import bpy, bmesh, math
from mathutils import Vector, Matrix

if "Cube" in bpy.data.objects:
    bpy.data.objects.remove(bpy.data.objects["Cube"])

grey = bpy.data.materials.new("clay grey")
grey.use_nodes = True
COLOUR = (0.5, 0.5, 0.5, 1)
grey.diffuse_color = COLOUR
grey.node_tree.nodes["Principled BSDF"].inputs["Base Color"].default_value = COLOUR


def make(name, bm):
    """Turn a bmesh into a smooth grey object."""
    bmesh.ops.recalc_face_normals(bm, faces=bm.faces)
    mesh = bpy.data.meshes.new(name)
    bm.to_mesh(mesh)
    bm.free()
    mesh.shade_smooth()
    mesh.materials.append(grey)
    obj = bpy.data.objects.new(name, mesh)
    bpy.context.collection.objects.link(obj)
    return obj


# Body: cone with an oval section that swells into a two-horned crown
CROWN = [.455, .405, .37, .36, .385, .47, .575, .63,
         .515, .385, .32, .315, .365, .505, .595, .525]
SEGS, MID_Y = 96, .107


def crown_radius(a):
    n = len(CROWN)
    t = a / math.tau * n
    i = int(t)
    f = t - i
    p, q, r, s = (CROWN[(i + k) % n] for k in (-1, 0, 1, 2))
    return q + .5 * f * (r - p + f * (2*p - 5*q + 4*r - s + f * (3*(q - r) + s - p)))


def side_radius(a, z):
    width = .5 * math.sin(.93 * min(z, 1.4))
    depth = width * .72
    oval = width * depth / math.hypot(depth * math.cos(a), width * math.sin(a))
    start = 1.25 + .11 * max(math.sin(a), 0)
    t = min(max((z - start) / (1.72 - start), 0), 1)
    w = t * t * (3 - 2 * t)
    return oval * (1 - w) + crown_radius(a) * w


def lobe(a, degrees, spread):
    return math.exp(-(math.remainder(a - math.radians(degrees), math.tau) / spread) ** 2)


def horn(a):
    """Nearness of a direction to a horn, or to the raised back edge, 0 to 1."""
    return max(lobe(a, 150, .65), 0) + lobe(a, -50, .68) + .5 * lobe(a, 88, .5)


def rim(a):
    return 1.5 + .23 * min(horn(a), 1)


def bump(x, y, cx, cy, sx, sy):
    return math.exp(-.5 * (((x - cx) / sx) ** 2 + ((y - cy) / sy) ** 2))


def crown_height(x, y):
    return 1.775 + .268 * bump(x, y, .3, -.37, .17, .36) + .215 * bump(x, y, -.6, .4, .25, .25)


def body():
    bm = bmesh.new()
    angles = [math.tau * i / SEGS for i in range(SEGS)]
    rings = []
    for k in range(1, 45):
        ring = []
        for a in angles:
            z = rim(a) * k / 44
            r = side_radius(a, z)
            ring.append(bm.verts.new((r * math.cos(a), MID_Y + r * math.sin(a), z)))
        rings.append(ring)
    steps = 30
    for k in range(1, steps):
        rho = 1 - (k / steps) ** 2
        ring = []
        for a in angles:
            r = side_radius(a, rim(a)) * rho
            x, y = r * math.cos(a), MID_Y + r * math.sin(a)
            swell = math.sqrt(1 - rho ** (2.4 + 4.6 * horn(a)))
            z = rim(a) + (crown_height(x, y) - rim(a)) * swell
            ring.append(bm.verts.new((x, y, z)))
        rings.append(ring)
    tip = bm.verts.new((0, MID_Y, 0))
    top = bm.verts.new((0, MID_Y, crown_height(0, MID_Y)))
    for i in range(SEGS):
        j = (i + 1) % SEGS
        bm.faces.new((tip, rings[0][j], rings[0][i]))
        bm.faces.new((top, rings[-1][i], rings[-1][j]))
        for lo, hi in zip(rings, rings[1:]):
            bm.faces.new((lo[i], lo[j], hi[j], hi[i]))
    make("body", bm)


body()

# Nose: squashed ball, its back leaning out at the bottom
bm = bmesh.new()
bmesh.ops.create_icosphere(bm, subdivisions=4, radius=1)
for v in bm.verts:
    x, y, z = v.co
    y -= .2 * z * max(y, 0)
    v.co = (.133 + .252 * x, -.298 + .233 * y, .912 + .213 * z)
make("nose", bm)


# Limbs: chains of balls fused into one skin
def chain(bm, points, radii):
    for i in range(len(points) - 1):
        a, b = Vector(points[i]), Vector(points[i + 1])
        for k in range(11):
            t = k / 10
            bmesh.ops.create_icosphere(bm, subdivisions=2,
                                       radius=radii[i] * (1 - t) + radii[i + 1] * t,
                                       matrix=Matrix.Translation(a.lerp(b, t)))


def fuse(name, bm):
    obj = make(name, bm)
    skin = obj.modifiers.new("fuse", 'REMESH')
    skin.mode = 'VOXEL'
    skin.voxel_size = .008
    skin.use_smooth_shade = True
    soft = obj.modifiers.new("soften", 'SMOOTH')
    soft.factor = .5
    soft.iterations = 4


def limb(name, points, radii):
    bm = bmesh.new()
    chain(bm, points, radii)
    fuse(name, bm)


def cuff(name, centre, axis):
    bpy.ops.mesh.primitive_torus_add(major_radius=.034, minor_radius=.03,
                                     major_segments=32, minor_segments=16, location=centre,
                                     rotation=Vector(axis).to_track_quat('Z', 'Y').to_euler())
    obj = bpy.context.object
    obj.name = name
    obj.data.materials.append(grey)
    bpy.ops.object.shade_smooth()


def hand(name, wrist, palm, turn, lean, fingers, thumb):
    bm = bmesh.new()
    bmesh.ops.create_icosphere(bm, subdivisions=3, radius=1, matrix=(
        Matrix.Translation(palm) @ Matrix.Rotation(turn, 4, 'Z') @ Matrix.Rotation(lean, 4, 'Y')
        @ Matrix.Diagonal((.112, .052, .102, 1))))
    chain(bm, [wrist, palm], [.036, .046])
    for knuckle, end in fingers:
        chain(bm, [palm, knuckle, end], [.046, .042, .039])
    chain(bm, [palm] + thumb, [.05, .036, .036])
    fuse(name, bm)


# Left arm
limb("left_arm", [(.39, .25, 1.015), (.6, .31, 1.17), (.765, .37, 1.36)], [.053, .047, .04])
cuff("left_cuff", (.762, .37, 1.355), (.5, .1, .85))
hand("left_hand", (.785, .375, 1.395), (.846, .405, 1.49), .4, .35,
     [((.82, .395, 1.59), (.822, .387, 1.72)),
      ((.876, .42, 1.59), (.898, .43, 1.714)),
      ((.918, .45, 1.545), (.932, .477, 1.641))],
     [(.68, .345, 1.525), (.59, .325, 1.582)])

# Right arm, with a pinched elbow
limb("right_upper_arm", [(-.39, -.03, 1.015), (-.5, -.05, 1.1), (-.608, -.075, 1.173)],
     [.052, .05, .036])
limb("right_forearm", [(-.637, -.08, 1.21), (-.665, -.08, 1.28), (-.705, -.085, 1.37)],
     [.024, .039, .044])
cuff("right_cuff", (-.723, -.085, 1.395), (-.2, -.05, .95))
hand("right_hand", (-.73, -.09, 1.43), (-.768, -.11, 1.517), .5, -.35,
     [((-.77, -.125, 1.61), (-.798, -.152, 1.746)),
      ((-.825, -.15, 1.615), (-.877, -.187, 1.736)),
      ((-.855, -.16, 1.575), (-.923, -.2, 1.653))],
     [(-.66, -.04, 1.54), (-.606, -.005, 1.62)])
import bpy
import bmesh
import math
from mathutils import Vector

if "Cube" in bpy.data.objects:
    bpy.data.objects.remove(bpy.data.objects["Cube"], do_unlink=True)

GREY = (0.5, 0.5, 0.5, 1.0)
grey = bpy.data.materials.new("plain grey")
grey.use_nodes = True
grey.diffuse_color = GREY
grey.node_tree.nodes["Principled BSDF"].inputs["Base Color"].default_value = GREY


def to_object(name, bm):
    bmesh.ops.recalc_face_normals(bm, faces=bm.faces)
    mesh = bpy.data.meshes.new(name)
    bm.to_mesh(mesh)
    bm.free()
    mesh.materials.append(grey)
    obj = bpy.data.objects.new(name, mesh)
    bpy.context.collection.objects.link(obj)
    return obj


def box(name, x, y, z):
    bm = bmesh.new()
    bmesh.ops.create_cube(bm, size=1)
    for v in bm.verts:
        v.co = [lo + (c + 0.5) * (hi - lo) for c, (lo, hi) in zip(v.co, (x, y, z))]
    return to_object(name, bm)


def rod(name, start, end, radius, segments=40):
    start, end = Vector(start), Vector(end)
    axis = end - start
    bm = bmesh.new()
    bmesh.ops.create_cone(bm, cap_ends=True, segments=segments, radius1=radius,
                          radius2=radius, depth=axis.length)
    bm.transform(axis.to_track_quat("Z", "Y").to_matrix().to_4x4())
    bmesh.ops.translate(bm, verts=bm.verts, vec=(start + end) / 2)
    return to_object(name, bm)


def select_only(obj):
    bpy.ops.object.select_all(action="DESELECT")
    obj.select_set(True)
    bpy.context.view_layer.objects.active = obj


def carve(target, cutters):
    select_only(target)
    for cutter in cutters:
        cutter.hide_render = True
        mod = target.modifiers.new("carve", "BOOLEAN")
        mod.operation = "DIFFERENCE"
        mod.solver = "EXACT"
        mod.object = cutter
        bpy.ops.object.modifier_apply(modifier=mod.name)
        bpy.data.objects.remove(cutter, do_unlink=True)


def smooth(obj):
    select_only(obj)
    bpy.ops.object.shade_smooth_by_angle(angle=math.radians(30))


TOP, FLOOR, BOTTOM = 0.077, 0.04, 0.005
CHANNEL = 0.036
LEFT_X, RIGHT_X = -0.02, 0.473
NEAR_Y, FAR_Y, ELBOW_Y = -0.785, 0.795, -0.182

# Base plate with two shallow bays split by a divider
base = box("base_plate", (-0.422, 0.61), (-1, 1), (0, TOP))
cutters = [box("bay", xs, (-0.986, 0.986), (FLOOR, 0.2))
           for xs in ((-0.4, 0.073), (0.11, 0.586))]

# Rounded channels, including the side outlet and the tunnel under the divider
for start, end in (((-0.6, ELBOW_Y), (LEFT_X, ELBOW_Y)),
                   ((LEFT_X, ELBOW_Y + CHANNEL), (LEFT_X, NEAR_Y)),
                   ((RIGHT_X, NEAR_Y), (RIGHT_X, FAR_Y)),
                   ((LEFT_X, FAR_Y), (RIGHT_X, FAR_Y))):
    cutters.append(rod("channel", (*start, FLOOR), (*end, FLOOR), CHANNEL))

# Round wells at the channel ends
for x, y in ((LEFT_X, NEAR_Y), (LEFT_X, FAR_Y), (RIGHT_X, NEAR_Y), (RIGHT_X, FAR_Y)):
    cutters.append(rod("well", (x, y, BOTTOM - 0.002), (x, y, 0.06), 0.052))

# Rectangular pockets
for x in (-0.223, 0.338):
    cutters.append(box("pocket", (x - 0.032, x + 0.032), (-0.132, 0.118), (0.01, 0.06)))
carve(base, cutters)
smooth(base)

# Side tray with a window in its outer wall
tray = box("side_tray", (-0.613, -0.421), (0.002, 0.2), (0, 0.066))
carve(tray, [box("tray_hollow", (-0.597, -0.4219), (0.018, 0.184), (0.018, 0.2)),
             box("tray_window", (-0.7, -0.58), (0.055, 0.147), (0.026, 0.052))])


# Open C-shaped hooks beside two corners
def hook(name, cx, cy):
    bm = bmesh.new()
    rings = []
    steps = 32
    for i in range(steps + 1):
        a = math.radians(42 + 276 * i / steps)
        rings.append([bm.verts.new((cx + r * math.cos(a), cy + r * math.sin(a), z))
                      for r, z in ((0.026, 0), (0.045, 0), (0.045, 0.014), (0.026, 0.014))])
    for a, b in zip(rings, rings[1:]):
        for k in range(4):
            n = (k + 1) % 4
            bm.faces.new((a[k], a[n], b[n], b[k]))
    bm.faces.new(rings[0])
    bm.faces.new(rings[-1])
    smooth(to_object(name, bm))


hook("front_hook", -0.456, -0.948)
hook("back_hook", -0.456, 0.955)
::::::::
ACTIVITY:
Copy the records above exactly, beginning at the line that contains "t = a / math.tau * n" and stopping after the line that contains "depth = width * .72".

TASK SOLUTION:
    t = a / math.tau * n
    i = int(t)
    f = t - i
    p, q, r, s = (CROWN[(i + k) % n] for k in (-1, 0, 1, 2))
    return q + .5 * f * (r - p + f * (2*p - 5*q + 4*r - s + f * (3*(q - r) + s - p)))


def side_radius(a, z):
    width = .5 * math.sin(.93 * min(z, 1.4))
    depth = width * .72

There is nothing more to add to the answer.